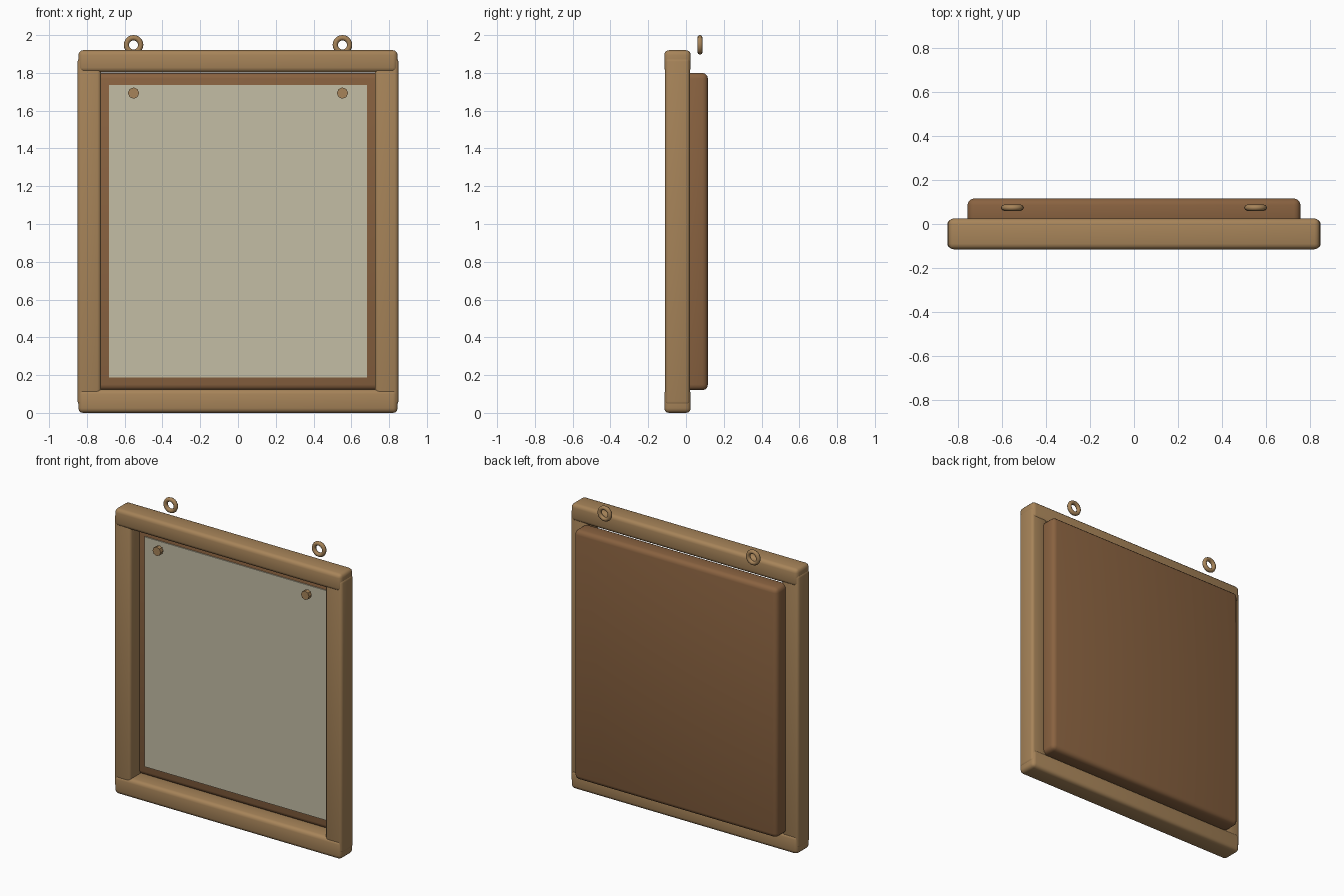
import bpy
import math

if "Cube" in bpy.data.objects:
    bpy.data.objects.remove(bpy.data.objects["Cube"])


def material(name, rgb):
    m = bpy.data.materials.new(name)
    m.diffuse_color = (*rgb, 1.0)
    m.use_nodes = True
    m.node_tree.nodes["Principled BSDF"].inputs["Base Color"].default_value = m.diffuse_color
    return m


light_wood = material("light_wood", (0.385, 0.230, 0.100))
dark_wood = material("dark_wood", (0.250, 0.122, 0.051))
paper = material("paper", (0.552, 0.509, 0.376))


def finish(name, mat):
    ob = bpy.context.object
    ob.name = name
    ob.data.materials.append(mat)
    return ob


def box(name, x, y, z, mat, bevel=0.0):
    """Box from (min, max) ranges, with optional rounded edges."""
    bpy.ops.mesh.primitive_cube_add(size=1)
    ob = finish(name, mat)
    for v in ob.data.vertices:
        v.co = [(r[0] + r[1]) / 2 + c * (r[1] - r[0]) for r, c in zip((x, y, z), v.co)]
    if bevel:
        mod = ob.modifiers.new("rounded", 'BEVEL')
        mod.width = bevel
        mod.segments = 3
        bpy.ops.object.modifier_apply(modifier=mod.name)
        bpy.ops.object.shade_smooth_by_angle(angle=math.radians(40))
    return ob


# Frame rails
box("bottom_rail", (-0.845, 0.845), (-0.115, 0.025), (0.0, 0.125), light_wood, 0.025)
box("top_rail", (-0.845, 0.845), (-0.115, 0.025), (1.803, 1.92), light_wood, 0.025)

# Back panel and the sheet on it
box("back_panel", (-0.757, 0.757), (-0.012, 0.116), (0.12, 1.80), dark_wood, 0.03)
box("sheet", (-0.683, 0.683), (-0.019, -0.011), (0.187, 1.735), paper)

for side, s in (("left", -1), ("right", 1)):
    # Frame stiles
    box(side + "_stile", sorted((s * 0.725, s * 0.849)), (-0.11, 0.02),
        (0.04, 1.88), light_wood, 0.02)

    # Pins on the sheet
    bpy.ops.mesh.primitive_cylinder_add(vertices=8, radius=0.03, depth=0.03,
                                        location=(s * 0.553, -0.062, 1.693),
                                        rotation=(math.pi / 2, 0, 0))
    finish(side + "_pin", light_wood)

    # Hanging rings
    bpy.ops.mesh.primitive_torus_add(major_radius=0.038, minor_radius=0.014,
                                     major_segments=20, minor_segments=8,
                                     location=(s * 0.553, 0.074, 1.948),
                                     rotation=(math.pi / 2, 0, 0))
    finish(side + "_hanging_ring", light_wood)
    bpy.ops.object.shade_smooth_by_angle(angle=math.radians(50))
● ● ●
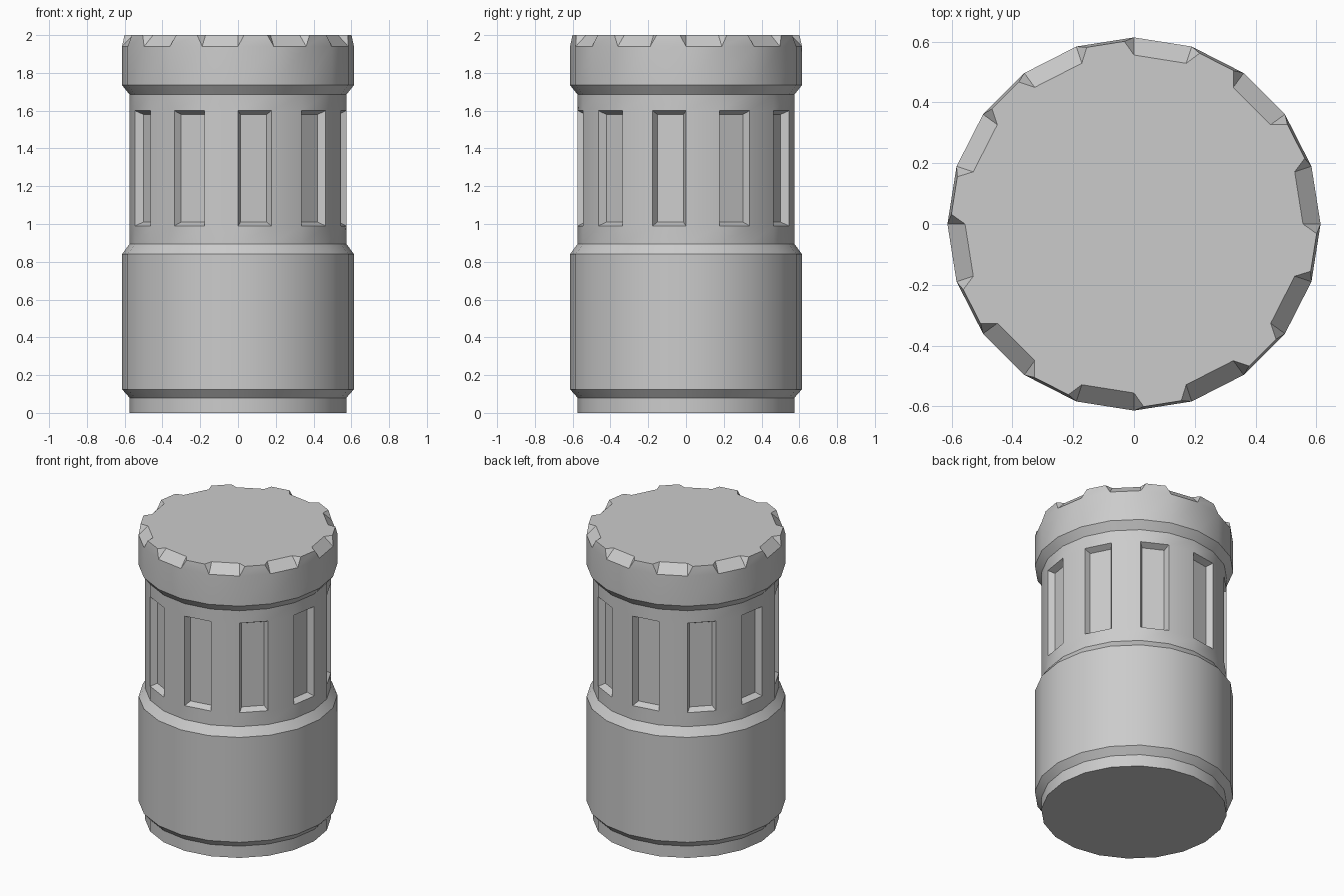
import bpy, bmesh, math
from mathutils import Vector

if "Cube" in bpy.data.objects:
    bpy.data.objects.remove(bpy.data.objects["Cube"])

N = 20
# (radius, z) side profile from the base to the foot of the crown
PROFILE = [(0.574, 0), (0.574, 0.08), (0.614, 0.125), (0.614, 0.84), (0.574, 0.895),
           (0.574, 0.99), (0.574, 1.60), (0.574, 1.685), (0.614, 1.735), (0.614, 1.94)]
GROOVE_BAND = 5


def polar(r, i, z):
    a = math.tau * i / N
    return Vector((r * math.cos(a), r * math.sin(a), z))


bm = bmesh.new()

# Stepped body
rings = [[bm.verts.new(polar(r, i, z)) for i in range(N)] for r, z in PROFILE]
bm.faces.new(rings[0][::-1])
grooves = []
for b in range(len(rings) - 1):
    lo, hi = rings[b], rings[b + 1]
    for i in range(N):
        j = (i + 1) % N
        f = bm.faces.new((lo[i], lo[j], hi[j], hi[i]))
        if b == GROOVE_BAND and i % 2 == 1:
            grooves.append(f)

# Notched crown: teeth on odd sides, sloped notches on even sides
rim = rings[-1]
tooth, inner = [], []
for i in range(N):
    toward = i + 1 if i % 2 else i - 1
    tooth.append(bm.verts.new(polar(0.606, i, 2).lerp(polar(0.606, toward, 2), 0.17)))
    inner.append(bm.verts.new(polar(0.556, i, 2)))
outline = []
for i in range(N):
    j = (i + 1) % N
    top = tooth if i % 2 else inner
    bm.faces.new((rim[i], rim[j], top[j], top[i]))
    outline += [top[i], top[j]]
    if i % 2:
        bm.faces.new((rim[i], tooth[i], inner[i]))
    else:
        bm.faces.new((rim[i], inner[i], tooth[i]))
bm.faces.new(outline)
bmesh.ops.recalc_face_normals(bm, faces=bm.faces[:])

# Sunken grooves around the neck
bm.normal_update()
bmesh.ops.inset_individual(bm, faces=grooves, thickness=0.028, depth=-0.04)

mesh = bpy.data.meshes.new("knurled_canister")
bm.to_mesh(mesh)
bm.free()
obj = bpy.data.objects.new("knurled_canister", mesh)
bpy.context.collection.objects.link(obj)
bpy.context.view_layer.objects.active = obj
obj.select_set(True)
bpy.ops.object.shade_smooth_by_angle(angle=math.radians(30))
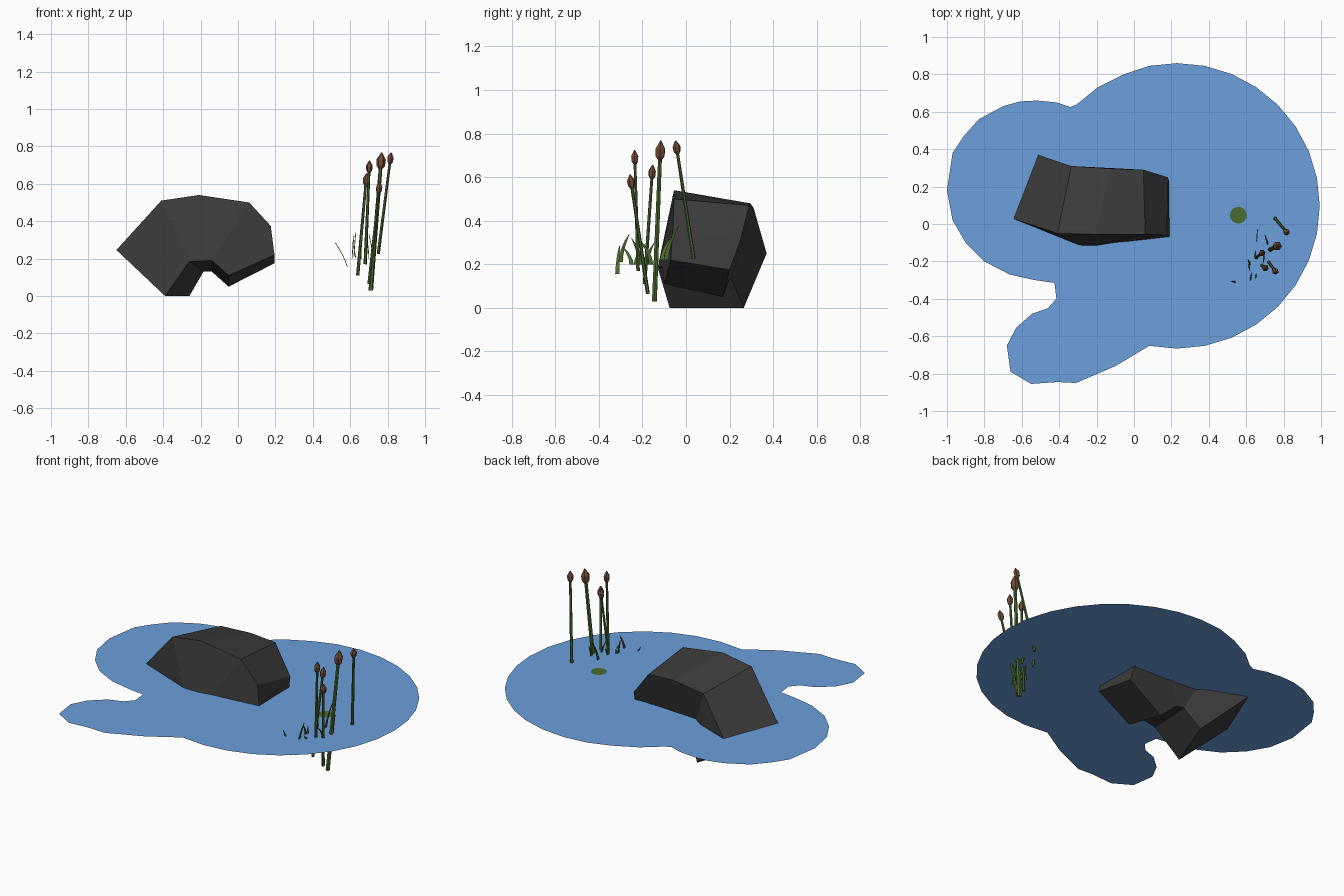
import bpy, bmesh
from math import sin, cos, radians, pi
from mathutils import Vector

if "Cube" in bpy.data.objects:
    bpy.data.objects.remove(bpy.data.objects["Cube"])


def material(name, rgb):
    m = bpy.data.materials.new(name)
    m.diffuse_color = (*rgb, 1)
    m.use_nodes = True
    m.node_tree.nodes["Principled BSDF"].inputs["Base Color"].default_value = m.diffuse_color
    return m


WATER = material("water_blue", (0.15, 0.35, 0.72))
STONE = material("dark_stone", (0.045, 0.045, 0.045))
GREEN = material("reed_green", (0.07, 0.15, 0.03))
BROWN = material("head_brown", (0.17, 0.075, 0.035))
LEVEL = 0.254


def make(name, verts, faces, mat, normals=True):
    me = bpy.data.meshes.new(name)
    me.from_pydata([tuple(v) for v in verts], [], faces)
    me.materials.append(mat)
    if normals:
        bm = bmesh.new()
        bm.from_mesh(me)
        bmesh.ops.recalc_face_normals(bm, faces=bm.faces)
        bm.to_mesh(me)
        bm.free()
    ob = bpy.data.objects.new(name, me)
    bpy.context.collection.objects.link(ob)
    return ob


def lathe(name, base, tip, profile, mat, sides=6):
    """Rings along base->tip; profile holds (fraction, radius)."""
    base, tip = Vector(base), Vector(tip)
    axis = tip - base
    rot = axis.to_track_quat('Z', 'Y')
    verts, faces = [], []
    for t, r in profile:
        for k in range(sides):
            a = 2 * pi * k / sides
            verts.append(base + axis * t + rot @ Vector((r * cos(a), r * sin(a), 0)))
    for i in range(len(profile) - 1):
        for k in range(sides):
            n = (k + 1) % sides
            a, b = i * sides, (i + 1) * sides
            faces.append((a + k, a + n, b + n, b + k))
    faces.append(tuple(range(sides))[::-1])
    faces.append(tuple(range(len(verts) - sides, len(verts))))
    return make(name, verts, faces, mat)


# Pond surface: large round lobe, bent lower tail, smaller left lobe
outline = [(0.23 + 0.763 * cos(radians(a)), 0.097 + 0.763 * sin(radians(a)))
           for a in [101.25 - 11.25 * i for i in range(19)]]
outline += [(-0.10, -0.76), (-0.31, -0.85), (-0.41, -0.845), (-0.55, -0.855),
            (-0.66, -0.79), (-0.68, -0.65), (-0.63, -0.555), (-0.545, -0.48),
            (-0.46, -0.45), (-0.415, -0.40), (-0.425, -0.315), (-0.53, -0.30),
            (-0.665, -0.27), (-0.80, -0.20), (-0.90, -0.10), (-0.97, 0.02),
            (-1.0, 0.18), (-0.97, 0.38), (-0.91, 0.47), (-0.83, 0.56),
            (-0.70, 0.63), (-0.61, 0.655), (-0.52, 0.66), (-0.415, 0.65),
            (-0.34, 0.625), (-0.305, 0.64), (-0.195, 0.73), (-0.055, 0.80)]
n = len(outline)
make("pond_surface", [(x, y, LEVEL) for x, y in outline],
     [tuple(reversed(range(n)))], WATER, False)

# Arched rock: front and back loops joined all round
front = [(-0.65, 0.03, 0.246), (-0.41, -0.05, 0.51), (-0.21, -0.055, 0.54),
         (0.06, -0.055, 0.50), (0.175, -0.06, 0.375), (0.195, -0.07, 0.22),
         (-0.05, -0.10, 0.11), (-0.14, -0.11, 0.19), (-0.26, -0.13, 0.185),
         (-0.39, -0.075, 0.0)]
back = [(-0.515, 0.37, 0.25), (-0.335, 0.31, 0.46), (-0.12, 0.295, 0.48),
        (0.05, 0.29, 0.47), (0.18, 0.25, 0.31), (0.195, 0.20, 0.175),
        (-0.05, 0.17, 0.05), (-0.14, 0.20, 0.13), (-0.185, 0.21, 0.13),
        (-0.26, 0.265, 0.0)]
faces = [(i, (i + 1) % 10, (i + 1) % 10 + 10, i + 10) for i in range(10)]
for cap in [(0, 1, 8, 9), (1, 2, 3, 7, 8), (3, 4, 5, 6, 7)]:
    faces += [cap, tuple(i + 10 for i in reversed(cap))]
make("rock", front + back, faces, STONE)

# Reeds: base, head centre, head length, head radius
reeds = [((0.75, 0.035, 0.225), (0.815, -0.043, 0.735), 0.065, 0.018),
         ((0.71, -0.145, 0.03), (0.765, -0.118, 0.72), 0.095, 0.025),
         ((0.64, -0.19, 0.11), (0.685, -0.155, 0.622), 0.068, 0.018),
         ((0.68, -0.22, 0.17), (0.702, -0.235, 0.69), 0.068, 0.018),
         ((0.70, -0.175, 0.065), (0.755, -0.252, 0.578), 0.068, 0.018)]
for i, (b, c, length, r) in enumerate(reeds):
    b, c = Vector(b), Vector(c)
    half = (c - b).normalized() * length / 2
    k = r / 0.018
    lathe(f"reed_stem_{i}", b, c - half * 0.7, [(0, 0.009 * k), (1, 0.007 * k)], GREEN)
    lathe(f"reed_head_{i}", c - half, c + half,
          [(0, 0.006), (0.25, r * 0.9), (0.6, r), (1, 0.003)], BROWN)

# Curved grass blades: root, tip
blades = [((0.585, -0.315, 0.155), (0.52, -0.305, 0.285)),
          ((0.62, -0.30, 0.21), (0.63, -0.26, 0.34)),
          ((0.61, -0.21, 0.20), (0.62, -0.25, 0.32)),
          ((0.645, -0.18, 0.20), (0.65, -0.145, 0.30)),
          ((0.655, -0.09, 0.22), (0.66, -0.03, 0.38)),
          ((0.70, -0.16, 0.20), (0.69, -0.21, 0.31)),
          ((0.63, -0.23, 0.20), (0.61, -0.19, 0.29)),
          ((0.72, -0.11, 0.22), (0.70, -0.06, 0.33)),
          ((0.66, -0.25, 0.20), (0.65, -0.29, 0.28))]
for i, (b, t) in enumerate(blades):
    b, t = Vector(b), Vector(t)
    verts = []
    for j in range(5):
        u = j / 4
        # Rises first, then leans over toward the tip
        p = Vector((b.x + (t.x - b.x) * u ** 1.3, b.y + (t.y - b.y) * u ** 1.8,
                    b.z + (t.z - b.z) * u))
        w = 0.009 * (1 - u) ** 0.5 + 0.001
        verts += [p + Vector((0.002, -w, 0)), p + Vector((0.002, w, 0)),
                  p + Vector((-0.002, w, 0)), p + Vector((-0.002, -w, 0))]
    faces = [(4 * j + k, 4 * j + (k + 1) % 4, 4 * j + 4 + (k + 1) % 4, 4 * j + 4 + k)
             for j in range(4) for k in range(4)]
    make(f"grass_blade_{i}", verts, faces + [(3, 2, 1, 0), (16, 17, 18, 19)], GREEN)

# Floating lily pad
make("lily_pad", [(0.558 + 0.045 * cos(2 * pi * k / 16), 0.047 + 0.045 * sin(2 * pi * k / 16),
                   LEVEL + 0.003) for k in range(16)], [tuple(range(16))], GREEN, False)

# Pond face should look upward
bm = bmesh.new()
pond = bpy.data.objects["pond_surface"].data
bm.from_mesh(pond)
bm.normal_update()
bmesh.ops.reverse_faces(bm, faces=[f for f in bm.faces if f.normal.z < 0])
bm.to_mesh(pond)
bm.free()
● ● ●
DIRECTIONS ▸
Would you please write out, exactly and with no other lines, the stretch of the listing above from the line containing "bpy.context.collection.objects.link(ob)" through the line containing "axis = tip - base"?

ANSWER TO THIS PROBLEM ▸
    bpy.context.collection.objects.link(ob)
    return ob


def lathe(name, base, tip, profile, mat, sides=6):
    """Rings along base->tip; profile holds (fraction, radius)."""
    base, tip = Vector(base), Vector(tip)
    axis = tip - base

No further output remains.